"It's not something that's going to require a vacation," Smoltz said. "It's just something that needs a few days."
Although Smoltz was able to throw all of his pitches during Friday's bullpen session, which lasted approximately 10 minutes, he wasn't happy with the action that they were producing. He said the hindrance had everything to do with the remaining tightness in his shoulder and nothing to do with his finger.
"If I don't have the sharpness that I need to pitch, then I'm probably going to need a couple of extra days," said Smoltz before it was determined that he would get the extra days of rest.
Cormier finished a successful rehab stint on Tuesday, when he threw 6 2/3 scoreless innings for Triple-A Richmond against Rochester. In the four rehab starts that he made this year, he was 2-1 with a 2.70 ERA.
Cormier quits: Last weekend, Rheal Cormier told an MLB.com reporter that he was hopeful the Braves would promote him to the Majors within the next few days. When they didn't, the 40-year-old left-hander obviously felt it was time to explore other options.
On Thursday, Cormier informed the Braves that he will retire from professional baseball. After getting released by the Reds in early May, he signed a Minor League contract with the Braves and then made five appearances with Triple-A Richmond.
With Cormier out of the mix, the Braves have limited options in the event that they need to find a left-handed reliever in their Minor League system. One candidate could be Dan Smith, who in 10 combined starts with Double-A Mississippi and Richmond has posted a 2.22 ERA and limited opponents to a .213 batting average.
Successful surgery: Left-handed reliever Mike Gonzalez underwent successful Tommy John surgery on his left elbow on Thursday in Birmingham, Ala. The ligament transplant procedure was performed by noted surgeon Dr. James Andrews.
Gonzalez, who had a 1.59 ERA in 17 innings this year, will likely need 12 months of rehab. The Braves are hopeful he'll be back in their bullpen around this time next season.
Call him Mr. Clutch: During his illustrious broadcasting career, Pete Van Wieren has been known as The Professor.

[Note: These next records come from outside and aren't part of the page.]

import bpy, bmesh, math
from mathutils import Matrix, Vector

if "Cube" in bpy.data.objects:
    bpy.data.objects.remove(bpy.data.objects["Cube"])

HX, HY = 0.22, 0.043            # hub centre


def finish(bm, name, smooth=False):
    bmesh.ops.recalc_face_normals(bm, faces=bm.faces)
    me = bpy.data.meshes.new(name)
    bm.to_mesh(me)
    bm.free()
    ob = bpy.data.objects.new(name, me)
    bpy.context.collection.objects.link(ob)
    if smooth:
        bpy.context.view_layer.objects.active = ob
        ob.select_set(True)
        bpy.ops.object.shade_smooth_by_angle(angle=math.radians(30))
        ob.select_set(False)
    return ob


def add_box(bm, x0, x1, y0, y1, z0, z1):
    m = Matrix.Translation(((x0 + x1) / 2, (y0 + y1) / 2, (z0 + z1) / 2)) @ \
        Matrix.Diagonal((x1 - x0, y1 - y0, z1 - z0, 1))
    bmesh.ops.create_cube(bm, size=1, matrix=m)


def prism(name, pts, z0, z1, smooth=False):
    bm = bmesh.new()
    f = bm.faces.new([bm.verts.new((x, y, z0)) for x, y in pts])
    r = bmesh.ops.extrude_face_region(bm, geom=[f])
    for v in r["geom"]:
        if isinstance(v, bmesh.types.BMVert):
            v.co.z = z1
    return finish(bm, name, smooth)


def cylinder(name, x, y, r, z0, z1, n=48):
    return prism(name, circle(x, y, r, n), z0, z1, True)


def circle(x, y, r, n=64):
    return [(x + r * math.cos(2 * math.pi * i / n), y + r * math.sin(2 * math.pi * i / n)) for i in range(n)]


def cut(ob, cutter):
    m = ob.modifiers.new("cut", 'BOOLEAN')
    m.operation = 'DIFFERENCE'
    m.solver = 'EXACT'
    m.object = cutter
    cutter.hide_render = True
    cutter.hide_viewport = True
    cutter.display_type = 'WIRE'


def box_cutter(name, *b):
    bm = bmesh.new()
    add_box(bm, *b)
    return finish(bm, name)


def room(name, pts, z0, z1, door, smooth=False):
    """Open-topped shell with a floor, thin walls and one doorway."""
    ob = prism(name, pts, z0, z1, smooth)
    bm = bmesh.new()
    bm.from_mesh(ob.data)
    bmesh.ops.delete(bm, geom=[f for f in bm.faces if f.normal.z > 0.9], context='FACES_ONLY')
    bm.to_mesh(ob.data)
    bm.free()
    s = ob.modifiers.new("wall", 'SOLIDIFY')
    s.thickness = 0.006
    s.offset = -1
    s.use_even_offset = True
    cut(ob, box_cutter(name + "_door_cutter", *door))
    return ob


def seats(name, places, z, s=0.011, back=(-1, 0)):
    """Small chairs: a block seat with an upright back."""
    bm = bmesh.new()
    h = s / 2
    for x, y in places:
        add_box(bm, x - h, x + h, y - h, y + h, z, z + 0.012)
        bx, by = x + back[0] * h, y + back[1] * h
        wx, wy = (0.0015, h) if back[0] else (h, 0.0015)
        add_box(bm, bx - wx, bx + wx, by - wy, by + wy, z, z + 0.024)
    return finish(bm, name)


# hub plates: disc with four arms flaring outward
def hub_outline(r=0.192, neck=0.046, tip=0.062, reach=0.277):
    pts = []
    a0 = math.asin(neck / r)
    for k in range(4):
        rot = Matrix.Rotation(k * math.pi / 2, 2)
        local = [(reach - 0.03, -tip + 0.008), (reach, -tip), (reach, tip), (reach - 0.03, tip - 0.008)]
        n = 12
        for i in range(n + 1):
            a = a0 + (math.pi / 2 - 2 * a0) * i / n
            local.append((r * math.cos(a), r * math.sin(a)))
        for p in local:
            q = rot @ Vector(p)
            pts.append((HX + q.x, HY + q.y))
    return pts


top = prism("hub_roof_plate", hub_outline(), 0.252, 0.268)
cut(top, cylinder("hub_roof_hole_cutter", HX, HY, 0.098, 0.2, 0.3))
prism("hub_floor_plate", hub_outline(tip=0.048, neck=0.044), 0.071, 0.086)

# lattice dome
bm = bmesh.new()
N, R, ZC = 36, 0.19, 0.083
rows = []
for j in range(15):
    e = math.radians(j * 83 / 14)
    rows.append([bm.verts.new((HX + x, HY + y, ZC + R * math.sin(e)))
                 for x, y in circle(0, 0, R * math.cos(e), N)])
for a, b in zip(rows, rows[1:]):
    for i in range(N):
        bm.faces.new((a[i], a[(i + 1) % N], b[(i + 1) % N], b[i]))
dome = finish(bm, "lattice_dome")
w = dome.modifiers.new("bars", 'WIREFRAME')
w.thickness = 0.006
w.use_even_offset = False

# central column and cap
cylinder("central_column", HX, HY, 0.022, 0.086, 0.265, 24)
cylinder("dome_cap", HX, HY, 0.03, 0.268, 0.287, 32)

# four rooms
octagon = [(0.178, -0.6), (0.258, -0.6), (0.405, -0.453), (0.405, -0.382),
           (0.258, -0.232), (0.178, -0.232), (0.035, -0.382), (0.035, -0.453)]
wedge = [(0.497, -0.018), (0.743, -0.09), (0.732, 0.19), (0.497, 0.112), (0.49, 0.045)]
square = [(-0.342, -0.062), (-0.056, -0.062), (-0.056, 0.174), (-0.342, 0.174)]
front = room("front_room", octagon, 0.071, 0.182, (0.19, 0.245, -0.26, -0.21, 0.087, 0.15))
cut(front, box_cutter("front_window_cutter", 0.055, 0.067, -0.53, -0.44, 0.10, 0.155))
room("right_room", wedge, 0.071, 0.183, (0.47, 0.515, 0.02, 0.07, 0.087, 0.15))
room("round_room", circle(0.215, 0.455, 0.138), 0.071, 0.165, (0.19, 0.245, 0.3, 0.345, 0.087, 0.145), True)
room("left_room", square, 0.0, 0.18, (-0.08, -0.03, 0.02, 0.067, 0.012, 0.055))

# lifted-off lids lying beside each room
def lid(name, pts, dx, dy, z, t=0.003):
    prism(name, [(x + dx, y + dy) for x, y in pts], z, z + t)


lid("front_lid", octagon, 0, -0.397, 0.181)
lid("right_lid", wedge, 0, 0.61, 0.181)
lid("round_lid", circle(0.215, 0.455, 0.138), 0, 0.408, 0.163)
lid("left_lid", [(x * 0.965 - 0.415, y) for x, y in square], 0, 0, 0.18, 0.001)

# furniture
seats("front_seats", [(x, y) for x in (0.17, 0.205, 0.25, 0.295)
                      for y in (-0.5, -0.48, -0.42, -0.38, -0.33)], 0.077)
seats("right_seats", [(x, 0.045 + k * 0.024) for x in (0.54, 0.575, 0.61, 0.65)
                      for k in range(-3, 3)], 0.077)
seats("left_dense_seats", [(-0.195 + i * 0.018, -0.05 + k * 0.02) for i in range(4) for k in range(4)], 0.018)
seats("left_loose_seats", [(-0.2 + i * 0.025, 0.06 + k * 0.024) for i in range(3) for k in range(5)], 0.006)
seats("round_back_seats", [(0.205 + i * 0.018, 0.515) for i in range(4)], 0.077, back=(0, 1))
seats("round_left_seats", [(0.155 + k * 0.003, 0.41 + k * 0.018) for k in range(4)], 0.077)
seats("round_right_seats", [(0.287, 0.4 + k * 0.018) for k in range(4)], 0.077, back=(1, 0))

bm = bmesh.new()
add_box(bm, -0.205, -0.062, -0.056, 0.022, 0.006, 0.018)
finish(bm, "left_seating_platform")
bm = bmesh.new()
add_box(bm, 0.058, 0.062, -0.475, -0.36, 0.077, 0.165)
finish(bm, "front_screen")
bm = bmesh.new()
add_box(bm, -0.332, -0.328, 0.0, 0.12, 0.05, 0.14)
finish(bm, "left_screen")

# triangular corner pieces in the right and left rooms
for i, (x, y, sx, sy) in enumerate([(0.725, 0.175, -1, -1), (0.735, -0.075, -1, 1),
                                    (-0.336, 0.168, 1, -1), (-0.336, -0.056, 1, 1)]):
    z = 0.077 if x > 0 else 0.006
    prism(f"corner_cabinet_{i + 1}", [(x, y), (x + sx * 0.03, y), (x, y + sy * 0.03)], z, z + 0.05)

But during a small bowling event contested by Braves media members in Chicago on Thursday, he became Mr. Clutch.
With consecutive 10th-frame strikes, Van Wieren sent his team into the finals of the annual event that has become known as Bowl-A-Rama. His good fortunes were stalled in the finals, when former Braves radio producer Dave Baker and Chip Caray's wife, Susan, emerged victorious.
Coming up: The Braves will continue their three-game series against the Cubs on Saturday afternoon. They'll send Chuck James (5-4, 3.86 ERA) to the mound to face Rich Hill (4-4, 3.06 ERA).